• _Provided records_:

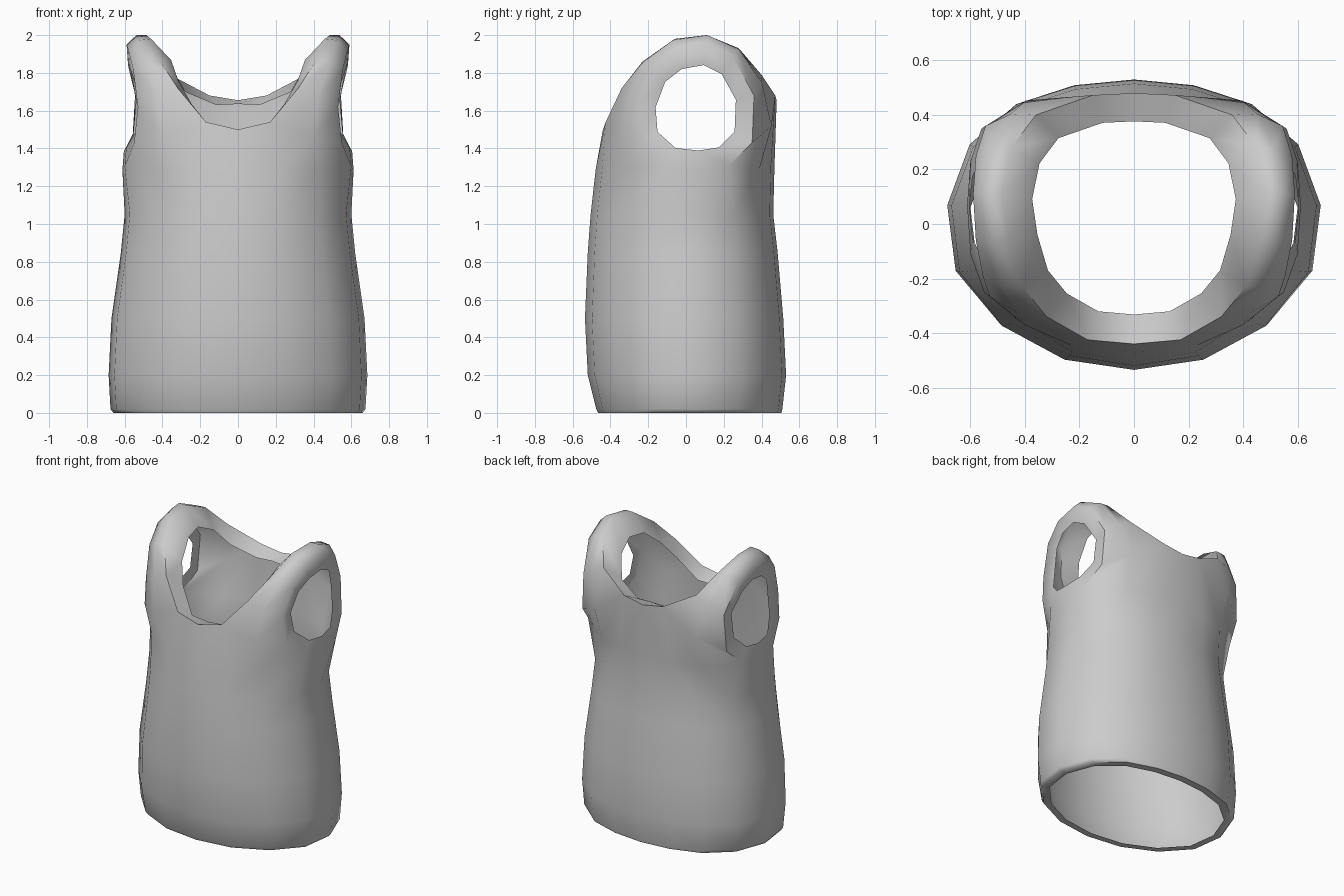
import bpy
import bmesh
from mathutils import Vector

# Remove the default cube
cube = bpy.data.objects.get("Cube")
if cube:
    bpy.data.objects.remove(cube, do_unlink=True)

# Single cloth colour
cloth = bpy.data.materials.new("grey_cloth")
cloth.use_nodes = True
grey = (0.6, 0.6, 0.6, 1)
cloth.diffuse_color = grey
cloth.node_tree.nodes["Principled BSDF"].inputs["Base Color"].default_value = grey

# Left half of the body section, from front centre to back centre, unit size
SECTION = [(0, -1), (.38, -.93), (.72, -.7), (.955, -.33), (1, .13),
           (.88, .55), (.63, .83), (.32, .96), (0, 1)]

# Body rings: height, half width, front depth, back depth
RINGS = [(0, .61, .42, .455), (0, .66, .465, .505), (.02, .675, .475, .51),
         (.2, .685, .52, .53), (.5, .67, .535, .515), (.85, .62, .52, .485),
         (1.05, .6, .505, .462), (1.29, .61, .478, .468)]

# Outer neck edge, from front centre over the shoulder to back centre
NECK = [(0, -.44, 1.5), (.17, -.425, 1.54), (.32, -.34, 1.72), (.41, -.23, 1.86),
        (.46, -.06, 1.98), (.485, .11, 2), (.45, .28, 1.93), (.36, .4, 1.79),
        (.15, .473, 1.68), (0, .48, 1.655)]

# Outer armhole edge over the shoulder, then the three points under the arm
ARM = [(.55, -.25, 1.43), (.53, -.265, 1.62), (.555, -.19, 1.82), (.58, -.06, 1.92),
       (.59, .11, 1.95), (.58, .25, 1.88), (.545, .36, 1.68), (.56, .35, 1.43)]
UNDERARM = [(.6, -.11, 1.305), (.612, .07, 1.285), (.6, .23, 1.31)]

ARM_CENTRE = Vector((0, .06, 1.61))

bm = bmesh.new()


def verts(points):
    return [bm.verts.new(p) for p in points]


def bridge(a, b, closed=False):
    """Join two rows of vertices with quads."""
    count = len(a)
    for i in range(count if closed else count - 1):
        j = (i + 1) % count
        bm.faces.new((a[i], a[j], b[j], b[i]))


def body_ring(z, width, front, back):
    return [(x * width, y * (front if y < 0 else back), z) for x, y in SECTION]


def neck_lip(p):
    """Turn the neck edge inwards and down."""
    x, y, z = p
    return (x * .77, .03 + (y - .03) * .77, z - .02 - abs(x) * .2)


def arm_lip(p):
    """Shrink the armhole edge towards its centre in the side plane."""
    x, y, z = p
    _, cy, cz = ARM_CENTRE
    return (x - .008, cy + (y - cy) * .68, cz + (z - cz) * .68)


def strap_middle(n, a, share, bulge):
    """Ridge point between the neck edge and the armhole edge."""
    p = Vector(n).lerp(Vector(a), share)
    out = p - ARM_CENTRE
    out.x = 0
    return p + out.normalized() * bulge


# Body with turned-in hem; the last ring meets the armhole under the arm
rows = [verts(body_ring(*ring)) for ring in RINGS]
for lower, upper in zip(rows, rows[1:]):
    bridge(lower, upper)
top = rows[-1]
for vert, point in zip(top[3:6], UNDERARM):
    vert.co = point

# Shoulder strap running from the chest over to the back
neck = verts(NECK)
arm = verts(ARM)
last = len(ARM) - 1
middle = []
for i, (n, a) in enumerate(zip(NECK[1:-1], ARM)):
    end = i in (0, last)
    middle.append(strap_middle(n, a, .6 if end else .5, .055 if end else .025))
middle = verts(middle)
bridge(neck[1:-1], middle)
bridge(middle, arm)

# Chest and back panels
bridge(top[:4], [neck[0], neck[1], middle[0], arm[0]])
bridge(top[5:], [arm[-1], middle[-1], neck[-2], neck[-1]])

# Turned-in neck and armhole edges
bridge(neck, verts(neck_lip(p) for p in NECK))
arm_loop = arm + top[5:2:-1]
bridge(arm_loop, verts(arm_lip(v.co) for v in arm_loop), closed=True)

# Consistent normals facing outwards
bmesh.ops.recalc_face_normals(bm, faces=bm.faces)
chest = next(f for f in bm.faces if top[0] in f.verts and neck[0] in f.verts)
if chest.normal.y > 0:
    bmesh.ops.reverse_faces(bm, faces=bm.faces)

mesh = bpy.data.meshes.new("tank_top")
bm.to_mesh(mesh)
bm.free()
mesh.materials.append(cloth)
shirt = bpy.data.objects.new("tank_top", mesh)
bpy.context.collection.objects.link(shirt)

# Smooth shading with sharp turned edges
bpy.ops.object.select_all(action='DESELECT')
bpy.context.view_layer.objects.active = shirt
shirt.select_set(True)
bpy.ops.object.shade_smooth_by_angle(angle=1.0)

# Mirror to the right side
mirror = shirt.modifiers.new("mirror", 'MIRROR')
mirror.use_axis[0] = True
mirror.use_clip = True
mirror.merge_threshold = .001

• _What you are asked to do_:
What is needed is an exact copy of the data, without any pictures.

• _Exercise result_:
import bpy
import bmesh
from mathutils import Vector

# Remove the default cube
cube = bpy.data.objects.get("Cube")
if cube:
    bpy.data.objects.remove(cube, do_unlink=True)

# Single cloth colour
cloth = bpy.data.materials.new("grey_cloth")
cloth.use_nodes = True
grey = (0.6, 0.6, 0.6, 1)
cloth.diffuse_color = grey
cloth.node_tree.nodes["Principled BSDF"].inputs["Base Color"].default_value = grey

# Left half of the body section, from front centre to back centre, unit size
SECTION = [(0, -1), (.38, -.93), (.72, -.7), (.955, -.33), (1, .13),
           (.88, .55), (.63, .83), (.32, .96), (0, 1)]

# Body rings: height, half width, front depth, back depth
RINGS = [(0, .61, .42, .455), (0, .66, .465, .505), (.02, .675, .475, .51),
         (.2, .685, .52, .53), (.5, .67, .535, .515), (.85, .62, .52, .485),
         (1.05, .6, .505, .462), (1.29, .61, .478, .468)]

# Outer neck edge, from front centre over the shoulder to back centre
NECK = [(0, -.44, 1.5), (.17, -.425, 1.54), (.32, -.34, 1.72), (.41, -.23, 1.86),
        (.46, -.06, 1.98), (.485, .11, 2), (.45, .28, 1.93), (.36, .4, 1.79),
        (.15, .473, 1.68), (0, .48, 1.655)]

# Outer armhole edge over the shoulder, then the three points under the arm
ARM = [(.55, -.25, 1.43), (.53, -.265, 1.62), (.555, -.19, 1.82), (.58, -.06, 1.92),
       (.59, .11, 1.95), (.58, .25, 1.88), (.545, .36, 1.68), (.56, .35, 1.43)]
UNDERARM = [(.6, -.11, 1.305), (.612, .07, 1.285), (.6, .23, 1.31)]

ARM_CENTRE = Vector((0, .06, 1.61))

bm = bmesh.new()


def verts(points):
    return [bm.verts.new(p) for p in points]


def bridge(a, b, closed=False):
    """Join two rows of vertices with quads."""
    count = len(a)
    for i in range(count if closed else count - 1):
        j = (i + 1) % count
        bm.faces.new((a[i], a[j], b[j], b[i]))


def body_ring(z, width, front, back):
    return [(x * width, y * (front if y < 0 else back), z) for x, y in SECTION]


def neck_lip(p):
    """Turn the neck edge inwards and down."""
    x, y, z = p
    return (x * .77, .03 + (y - .03) * .77, z - .02 - abs(x) * .2)


def arm_lip(p):
    """Shrink the armhole edge towards its centre in the side plane."""
    x, y, z = p
    _, cy, cz = ARM_CENTRE
    return (x - .008, cy + (y - cy) * .68, cz + (z - cz) * .68)


def strap_middle(n, a, share, bulge):
    """Ridge point between the neck edge and the armhole edge."""
    p = Vector(n).lerp(Vector(a), share)
    out = p - ARM_CENTRE
    out.x = 0
    return p + out.normalized() * bulge


# Body with turned-in hem; the last ring meets the armhole under the arm
rows = [verts(body_ring(*ring)) for ring in RINGS]
for lower, upper in zip(rows, rows[1:]):
    bridge(lower, upper)
top = rows[-1]
for vert, point in zip(top[3:6], UNDERARM):
    vert.co = point

# Shoulder strap running from the chest over to the back
neck = verts(NECK)
arm = verts(ARM)
last = len(ARM) - 1
middle = []
for i, (n, a) in enumerate(zip(NECK[1:-1], ARM)):
    end = i in (0, last)
    middle.append(strap_middle(n, a, .6 if end else .5, .055 if end else .025))
middle = verts(middle)
bridge(neck[1:-1], middle)
bridge(middle, arm)

# Chest and back panels
bridge(top[:4], [neck[0], neck[1], middle[0], arm[0]])
bridge(top[5:], [arm[-1], middle[-1], neck[-2], neck[-1]])

# Turned-in neck and armhole edges
bridge(neck, verts(neck_lip(p) for p in NECK))
arm_loop = arm + top[5:2:-1]
bridge(arm_loop, verts(arm_lip(v.co) for v in arm_loop), closed=True)

# Consistent normals facing outwards
bmesh.ops.recalc_face_normals(bm, faces=bm.faces)
chest = next(f for f in bm.faces if top[0] in f.verts and neck[0] in f.verts)
if chest.normal.y > 0:
    bmesh.ops.reverse_faces(bm, faces=bm.faces)

mesh = bpy.data.meshes.new("tank_top")
bm.to_mesh(mesh)
bm.free()
mesh.materials.append(cloth)
shirt = bpy.data.objects.new("tank_top", mesh)
bpy.context.collection.objects.link(shirt)

# Smooth shading with sharp turned edges
bpy.ops.object.select_all(action='DESELECT')
bpy.context.view_layer.objects.active = shirt
shirt.select_set(True)
bpy.ops.object.shade_smooth_by_angle(angle=1.0)

# Mirror to the right side
mirror = shirt.modifiers.new("mirror", 'MIRROR')
mirror.use_axis[0] = True
mirror.use_clip = True
mirror.merge_threshold = .001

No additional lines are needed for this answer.